The risk remains that prices drop more toward C$4, pressuring gross margins and ultimately keeping the company losing money and struggling to reach EBTIDA positive. What makes me nervous is these ultra bullish comments on demand from CEO Terry Booth on the earnings call:

I think I said last quarter that if there is one thing that I lose sleep about is our ability to supply the global demand for cannabis. But it is definitely something that still is at the top of our agenda, increasing our capacity to feed the global need. It took Canada five years to meet its demand for the population 33 million. So you just put that math into perspective with the EU, with Australia, Mexico and other countries that are coming online, it would take nearly 50 years to meet that demand. But we are not going to take that long because of the scale, we are now able to build upon.
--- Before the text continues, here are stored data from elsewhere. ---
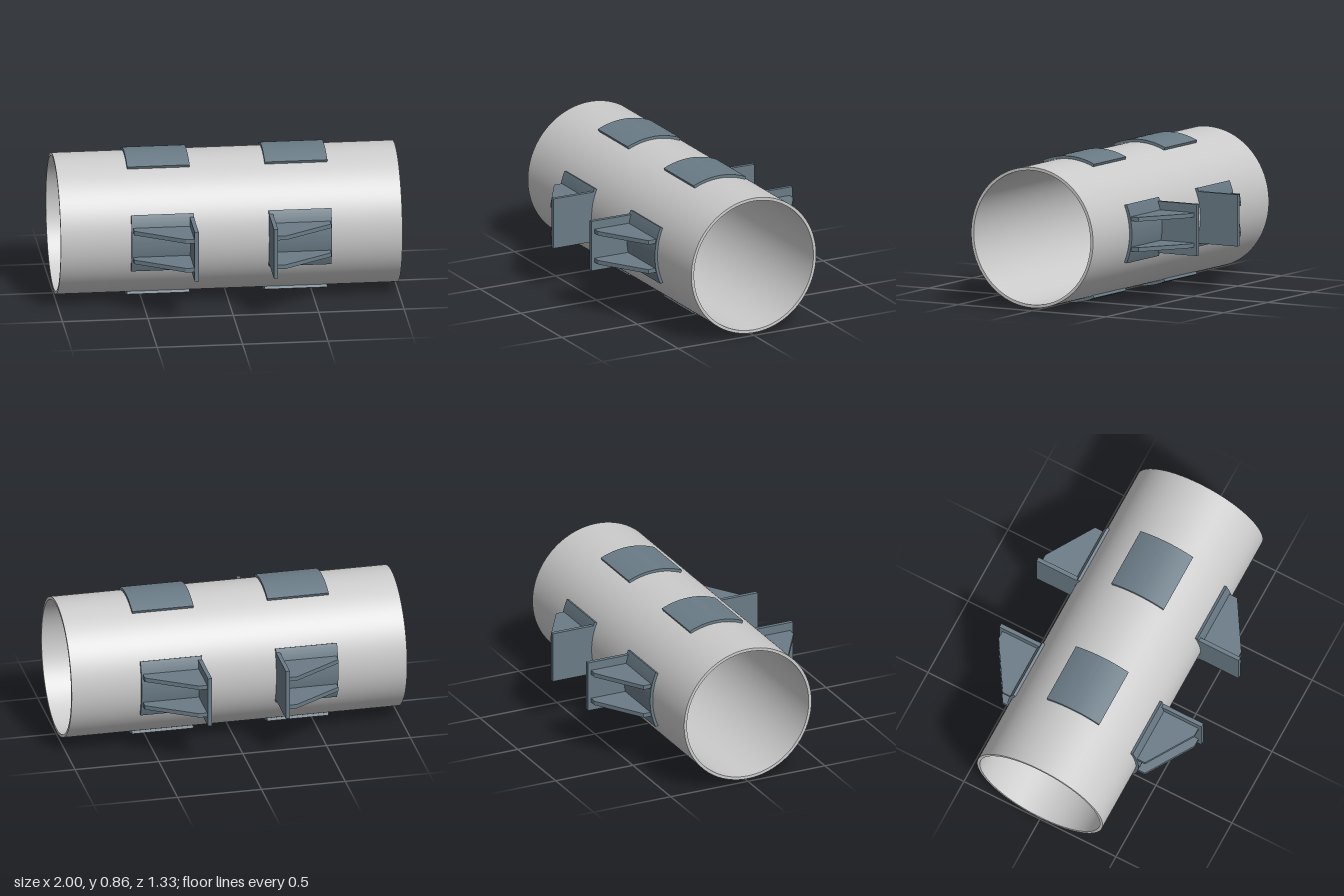
import * as THREE from 'three';
import { toCreasedNormals } from 'three/addons/utils/BufferGeometryUtils.js';

const AXIS_Y = 0.43;                      // height of the pipe axis
const R_IN = 0.395, R_OUT = 0.413, R_PAD = 0.43;
const PAD_X0 = 0.22, PAD_LEN = 0.366, PAD_HALF = 0.415;

const pipeMat = new THREE.MeshStandardMaterial({ color: 0xcccccc });
const steelMat = new THREE.MeshStandardMaterial({ color: 0x6a7b86 });

// Extrudes a (z, y) profile along x, starting at x0
function extrudeX(shape, x0, length, curveSegments) {
  const geo = new THREE.ExtrudeGeometry(shape, { depth: length, bevelEnabled: false, curveSegments });
  geo.rotateY(-Math.PI / 2).translate(x0 + length, 0, 0);
  return toCreasedNormals(geo, 0.5);
}

function addMesh(parent, name, geo, mat) {
  const mesh = new THREE.Mesh(geo, mat);
  mesh.name = name;
  parent.add(mesh);
  return mesh;
}

// Curved saddle plate lying on the pipe
function padGeometry() {
  const s = new THREE.Shape();
  s.absarc(0, 0, R_PAD, -PAD_HALF, PAD_HALF, false);
  s.absarc(0, 0, R_OUT - 0.001, PAD_HALF, -PAD_HALF, true);
  s.closePath();
  return extrudeX(s, PAD_X0, PAD_LEN, 20);
}

// Upright stop plate with its inner edge cut to the pipe's curve
function stopGeometry() {
  const half = 0.152, r = 0.426, a = Math.asin(half / r);
  const s = new THREE.Shape();
  s.moveTo(0.665, -half);
  s.lineTo(0.665, half);
  s.absarc(0, 0, r, a, -a, true);
  s.closePath();
  return extrudeX(s, PAD_X0, 0.024, 20);
}

// Tapered rib bracing the stop plate
function gussetGeometry(y) {
  const t = 0.025;
  const s = new THREE.Shape([
    [0.242, 0.41], [0.577, 0.41], [0.577, 0.468], [0.292, 0.645], [0.242, 0.645],
  ].map(([x, z]) => new THREE.Vector2(x, z)));
  const geo = new THREE.ExtrudeGeometry(s, { depth: t, bevelEnabled: false });
  return geo.rotateX(Math.PI / 2).translate(0, y + t / 2, 0);
}

export function createModel() {
  const model = new THREE.Group();
  model.name = 'pipeWithBrackets';
  const body = new THREE.Group();
  body.name = 'pipeAssembly';
  body.position.y = AXIS_Y;
  model.add(body);

  // Hollow pipe
  const ring = new THREE.Shape();
  ring.absarc(0, 0, R_OUT, 0, Math.PI * 2, false);
  const bore = new THREE.Path();
  bore.absarc(0, 0, R_IN, 0, Math.PI * 2, true);
  ring.holes.push(bore);
  addMesh(body, 'pipe', extrudeX(ring, -1, 2, 96), pipeMat);

  // Pads at four quarters and both halves; the front and back ones carry brackets
  const pad = padGeometry(), stop = stopGeometry();
  const gussets = [-0.089, 0.089].map(gussetGeometry);
  ['front', 'bottom', 'back', 'top'].forEach((side, i) => {
    for (const half of ['Left', 'Right']) {
      const support = new THREE.Group();
      support.name = side + half + 'Support';
      support.rotation.set(i * Math.PI / 2, 0, half === 'Left' ? 0 : Math.PI);
      body.add(support);
      addMesh(support, 'pad', pad, steelMat);
      if (i % 2 === 0) {
        addMesh(support, 'stopPlate', stop, steelMat);
        gussets.forEach((g) => addMesh(support, 'gusset', g, steelMat));
      }
    }
  });
  return model;
}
The CEO seems to miss that relatively small companies like CannTrust are in the market boosting supplies 25-fold as well. Aurora Cannabis doesnt need to supply the global markets alone and possibly at all to meet future demand.

Aurora Cannabis can argue all day that the company has lower production costs, but such a position wont stop other companies from loading up supply to meet this demand as well. Making a statement suggesting a simple company in Canada needs to supply the global supply or it will take 50 years to feed the need already served by an illegal market just sounds tone death.

The key investor takeaway is that Aurora Cannabis is increasingly making us nervous that the company is blind to the oncoming flood of cannabis supply. The company appears far too bullish on the pricing environment under this scenario.

If were right, this market doesnt end well for the stock. Tilray is pointing to a market that might hold up longer than expected, but any long position is just for a short-term trade.

Disclosure: I/we have no positions in any stocks mentioned, and no plans to initiate any positions within the next 72 hours. I wrote this article myself, and it expresses my own opinions. I am not receiving compensation for it (other than from Seeking Alpha). I have no business relationship with any company whose stock is mentioned in this article.

Additional disclosure: The information contained herein is for informational purposes only. Nothing in this article should be taken as a solicitation to purchase or sell securities. Before buying or selling any stock you should do your own research and reach your own conclusion or consult a financial advisor. Investing includes risks, including loss of principal.

Posted in Aurora